TASK OBJECTIVE. The span to repeat in the listing below runs from the line containing "me = bpy.data.meshes.new(name)" to the line containing "vs = [[bm.verts.new(p)", inclusive. Repeat it exactly, and only it.

DATASET EXCERPTS.

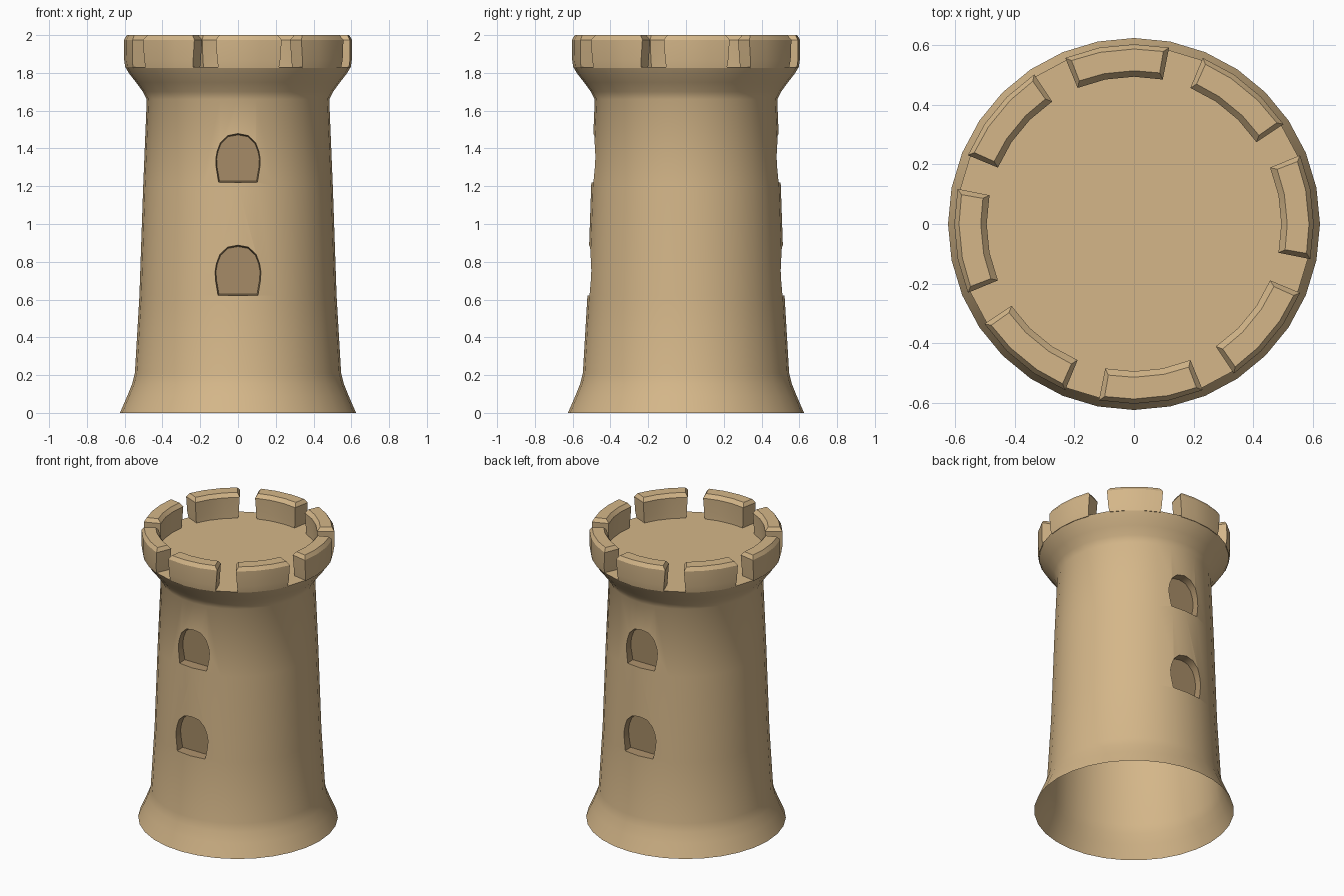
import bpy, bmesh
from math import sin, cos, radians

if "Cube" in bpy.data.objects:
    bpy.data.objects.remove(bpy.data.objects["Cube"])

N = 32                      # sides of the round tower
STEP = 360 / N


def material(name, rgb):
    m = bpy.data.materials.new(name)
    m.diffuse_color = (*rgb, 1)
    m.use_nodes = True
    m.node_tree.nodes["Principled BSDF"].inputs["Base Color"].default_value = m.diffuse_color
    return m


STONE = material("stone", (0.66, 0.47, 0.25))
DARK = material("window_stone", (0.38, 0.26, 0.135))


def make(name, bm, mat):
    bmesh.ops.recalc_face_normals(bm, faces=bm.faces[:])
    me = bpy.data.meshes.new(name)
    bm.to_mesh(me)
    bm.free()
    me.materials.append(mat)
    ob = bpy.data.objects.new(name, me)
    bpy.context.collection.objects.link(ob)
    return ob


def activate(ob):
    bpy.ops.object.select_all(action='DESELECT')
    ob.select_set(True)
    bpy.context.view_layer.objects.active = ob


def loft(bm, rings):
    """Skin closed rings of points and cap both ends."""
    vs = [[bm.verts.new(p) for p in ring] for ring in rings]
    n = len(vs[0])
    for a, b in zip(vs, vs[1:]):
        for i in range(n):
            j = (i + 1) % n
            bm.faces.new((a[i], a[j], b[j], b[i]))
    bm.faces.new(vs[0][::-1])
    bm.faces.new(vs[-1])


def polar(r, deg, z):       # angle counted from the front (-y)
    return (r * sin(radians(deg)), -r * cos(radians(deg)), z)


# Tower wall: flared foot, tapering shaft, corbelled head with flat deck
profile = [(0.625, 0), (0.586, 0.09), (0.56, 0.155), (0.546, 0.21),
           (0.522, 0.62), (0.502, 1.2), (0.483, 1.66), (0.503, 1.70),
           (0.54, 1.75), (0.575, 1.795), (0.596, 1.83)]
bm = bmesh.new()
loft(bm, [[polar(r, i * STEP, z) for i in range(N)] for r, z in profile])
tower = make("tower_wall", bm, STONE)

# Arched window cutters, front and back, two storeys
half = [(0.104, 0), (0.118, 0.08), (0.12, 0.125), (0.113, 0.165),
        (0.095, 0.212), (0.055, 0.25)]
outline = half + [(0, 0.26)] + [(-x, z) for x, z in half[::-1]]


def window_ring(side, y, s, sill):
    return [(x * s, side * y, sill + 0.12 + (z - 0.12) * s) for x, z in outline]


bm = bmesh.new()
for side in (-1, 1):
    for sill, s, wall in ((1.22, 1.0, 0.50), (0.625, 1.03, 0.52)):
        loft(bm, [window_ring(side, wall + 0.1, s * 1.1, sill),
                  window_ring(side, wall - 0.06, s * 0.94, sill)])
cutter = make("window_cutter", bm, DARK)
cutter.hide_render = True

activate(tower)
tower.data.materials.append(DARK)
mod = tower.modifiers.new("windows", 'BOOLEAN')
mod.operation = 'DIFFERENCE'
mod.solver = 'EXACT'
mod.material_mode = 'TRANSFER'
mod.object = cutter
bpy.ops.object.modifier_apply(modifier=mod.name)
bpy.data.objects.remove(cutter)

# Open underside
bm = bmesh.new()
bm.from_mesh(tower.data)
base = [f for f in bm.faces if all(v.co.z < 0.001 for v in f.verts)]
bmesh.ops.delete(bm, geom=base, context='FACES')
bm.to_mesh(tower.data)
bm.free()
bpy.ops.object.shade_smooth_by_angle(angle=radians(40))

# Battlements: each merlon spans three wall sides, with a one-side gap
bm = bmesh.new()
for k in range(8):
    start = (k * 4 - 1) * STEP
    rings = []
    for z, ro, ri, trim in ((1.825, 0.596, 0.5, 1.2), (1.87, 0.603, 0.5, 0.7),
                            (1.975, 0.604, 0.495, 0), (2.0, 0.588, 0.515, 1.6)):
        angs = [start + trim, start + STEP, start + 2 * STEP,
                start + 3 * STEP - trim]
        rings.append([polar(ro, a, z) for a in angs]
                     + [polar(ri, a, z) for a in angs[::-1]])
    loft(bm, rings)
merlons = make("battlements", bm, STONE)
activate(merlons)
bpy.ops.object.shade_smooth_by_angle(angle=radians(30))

SOLVED PROBLEM.
    me = bpy.data.meshes.new(name)
    bm.to_mesh(me)
    bm.free()
    me.materials.append(mat)
    ob = bpy.data.objects.new(name, me)
    bpy.context.collection.objects.link(ob)
    return ob


def activate(ob):
    bpy.ops.object.select_all(action='DESELECT')
    ob.select_set(True)
    bpy.context.view_layer.objects.active = ob


def loft(bm, rings):
    """Skin closed rings of points and cap both ends."""
    vs = [[bm.verts.new(p) for p in ring] for ring in rings]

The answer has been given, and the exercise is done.